Works on paper offerings include an important assemblage of the original Morris & O’Connor Architectural drawings, blueprints and plans for the R.M.S. Queen Mary, estimated at $5,000-20,000; while Beatles fans will find a lot of Magazines and Ephemera related to John Lennon and Yoko Ono. Elli's vast collection of cameras and photography related items includes glass plate negatives, early photographs, daguerrotypes and tintypes. Adolf Fassbender's bromoil gelatin silver print, Total Eclipse, taken in 1925, bears an estimate of $1,000-1,500.
Another feature of the collection is an impressive assortment of Victorian and early 20th century industrial items that lend itself to the growing "Steampunk" or "Repurposing" design movement. Designers refurbish items from the Victorian and Industrial past, such as brass, iron, wood and leather, to create new designs that balance form and function. Early machinery with gears and levers abound throughout the collection and will surely inspire collectors of this cutting edge movement.
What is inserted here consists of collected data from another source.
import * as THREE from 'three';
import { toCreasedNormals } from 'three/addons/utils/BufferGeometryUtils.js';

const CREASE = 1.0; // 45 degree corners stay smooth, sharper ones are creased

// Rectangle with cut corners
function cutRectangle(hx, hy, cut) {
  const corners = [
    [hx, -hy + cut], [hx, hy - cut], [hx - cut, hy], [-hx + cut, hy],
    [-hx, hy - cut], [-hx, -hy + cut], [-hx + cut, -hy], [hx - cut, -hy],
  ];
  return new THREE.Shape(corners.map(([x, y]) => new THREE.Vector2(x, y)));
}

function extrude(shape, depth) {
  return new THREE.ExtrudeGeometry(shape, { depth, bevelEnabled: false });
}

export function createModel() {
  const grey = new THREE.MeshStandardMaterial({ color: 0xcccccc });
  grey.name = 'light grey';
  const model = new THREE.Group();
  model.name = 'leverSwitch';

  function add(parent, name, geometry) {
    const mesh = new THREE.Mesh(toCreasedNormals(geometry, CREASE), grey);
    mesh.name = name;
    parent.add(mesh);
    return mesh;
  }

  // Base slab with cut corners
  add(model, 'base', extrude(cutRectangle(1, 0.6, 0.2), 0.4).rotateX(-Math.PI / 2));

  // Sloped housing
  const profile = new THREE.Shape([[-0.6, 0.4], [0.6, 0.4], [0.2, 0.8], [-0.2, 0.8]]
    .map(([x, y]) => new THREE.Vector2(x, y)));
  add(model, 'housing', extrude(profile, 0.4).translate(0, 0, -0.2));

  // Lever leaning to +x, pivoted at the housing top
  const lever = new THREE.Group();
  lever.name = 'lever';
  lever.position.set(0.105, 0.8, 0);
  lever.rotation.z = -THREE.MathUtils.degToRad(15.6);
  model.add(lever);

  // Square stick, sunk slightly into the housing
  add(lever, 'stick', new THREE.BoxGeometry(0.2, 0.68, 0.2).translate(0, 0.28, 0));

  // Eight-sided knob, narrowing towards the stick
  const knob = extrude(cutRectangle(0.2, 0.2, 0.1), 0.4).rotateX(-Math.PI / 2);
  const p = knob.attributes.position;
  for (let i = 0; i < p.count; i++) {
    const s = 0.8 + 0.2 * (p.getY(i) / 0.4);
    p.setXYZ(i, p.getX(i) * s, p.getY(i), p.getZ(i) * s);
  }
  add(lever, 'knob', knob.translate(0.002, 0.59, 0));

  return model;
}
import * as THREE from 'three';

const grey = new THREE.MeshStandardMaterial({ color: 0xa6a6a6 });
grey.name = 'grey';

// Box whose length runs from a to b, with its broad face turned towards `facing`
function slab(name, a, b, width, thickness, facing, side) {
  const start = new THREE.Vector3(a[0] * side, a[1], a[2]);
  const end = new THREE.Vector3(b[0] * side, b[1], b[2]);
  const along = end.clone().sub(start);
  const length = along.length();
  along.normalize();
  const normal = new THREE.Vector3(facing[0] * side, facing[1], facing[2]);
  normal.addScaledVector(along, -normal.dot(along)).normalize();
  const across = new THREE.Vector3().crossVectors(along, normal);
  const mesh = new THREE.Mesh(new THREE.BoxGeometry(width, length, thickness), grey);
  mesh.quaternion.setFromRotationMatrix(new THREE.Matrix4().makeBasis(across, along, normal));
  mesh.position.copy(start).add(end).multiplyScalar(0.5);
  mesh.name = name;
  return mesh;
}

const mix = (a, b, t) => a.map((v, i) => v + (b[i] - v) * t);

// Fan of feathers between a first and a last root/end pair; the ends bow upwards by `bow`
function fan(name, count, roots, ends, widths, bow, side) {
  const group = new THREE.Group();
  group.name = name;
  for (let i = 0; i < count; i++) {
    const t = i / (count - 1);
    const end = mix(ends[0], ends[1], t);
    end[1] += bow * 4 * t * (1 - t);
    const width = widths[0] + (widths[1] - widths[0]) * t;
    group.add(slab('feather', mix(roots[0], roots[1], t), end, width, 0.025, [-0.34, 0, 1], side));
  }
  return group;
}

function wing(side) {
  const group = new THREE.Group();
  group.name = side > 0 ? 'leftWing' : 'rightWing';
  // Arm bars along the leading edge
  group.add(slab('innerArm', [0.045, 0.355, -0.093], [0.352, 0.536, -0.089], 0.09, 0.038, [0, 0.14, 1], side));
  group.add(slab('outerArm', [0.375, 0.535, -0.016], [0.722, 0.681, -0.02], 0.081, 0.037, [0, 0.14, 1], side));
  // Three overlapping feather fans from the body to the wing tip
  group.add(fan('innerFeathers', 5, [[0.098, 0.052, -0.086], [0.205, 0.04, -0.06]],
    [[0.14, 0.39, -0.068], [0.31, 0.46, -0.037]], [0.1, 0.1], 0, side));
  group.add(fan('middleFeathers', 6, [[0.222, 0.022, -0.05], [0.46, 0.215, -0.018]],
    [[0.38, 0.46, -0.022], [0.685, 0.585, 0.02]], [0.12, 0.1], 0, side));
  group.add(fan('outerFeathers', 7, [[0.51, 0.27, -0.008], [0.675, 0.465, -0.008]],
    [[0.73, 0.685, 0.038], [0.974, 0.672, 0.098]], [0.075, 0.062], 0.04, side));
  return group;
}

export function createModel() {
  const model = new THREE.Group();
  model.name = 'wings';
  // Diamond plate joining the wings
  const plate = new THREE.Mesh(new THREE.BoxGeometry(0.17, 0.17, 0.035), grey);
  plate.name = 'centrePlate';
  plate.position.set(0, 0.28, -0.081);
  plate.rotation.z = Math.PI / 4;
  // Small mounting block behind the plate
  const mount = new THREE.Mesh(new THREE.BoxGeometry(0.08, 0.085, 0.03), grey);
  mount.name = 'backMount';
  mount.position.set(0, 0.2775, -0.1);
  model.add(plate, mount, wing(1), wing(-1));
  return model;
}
Highlights from the Scientific offerings include Guglielmo Marconi’s own experimental model of his Magnetic Detector, known as “The Rutherford-Marconi” Detector, circa 1900. This unique wireless apparatus was fashioned by Marconi from the winding spring mechanism of a telegraph inker. He used the apparatus in his early tests for what became his patented model in 1902. The Wireless Detector, with impressive provenance, bears a presale estimate of $20,000-30,000. "There are many individual items in this auction which are show stoppers, such as Marconi’s own experimental model magnetic detector, an early Riker Motor or an 8 foot Henry Fitz Telescope, but the real essence of the collection is the sheer diversity and quantity of items Mr. Buk amassed over his forty year career," commented Grogan and Company President, Michael Grogan, "This exhibit is truly a sight to behold."
The Elli Buk Collection exhibition will begin on Saturday, April 20th and run through Wednesday, April 24th from 9 a.m. - 4p.m. The collection will be auctioned in four sessions beginning Thursday, April 25th. "Anyone interested in the history of science and technology, the Industrial Revolution and manufacturing history should not miss this opportunity," states Grogan, "It is unlikely that we will see another comprehensive collection like this in our lifetime." A fully illustrated catalogue is available on-line at www.groganco.com. For more information contact the gallery at 781.461.9500.
Contact:Michael B. Grogan
Grogan and Company
22 Harris Street
About Grogan & Company
Grogan and Company has been serving the Antique and Auction needs of New England for over twenty years. Located in historic Dedham, the company conducts 4-5 estates auctions each year and offers free appraisal days every Thursday from 10 a.m. to 4 p.m. With an international clientele, on-line bidding and a friendly and attentive staff, Grogan & Company is the perfect place to buy or sell your fine art and antiques.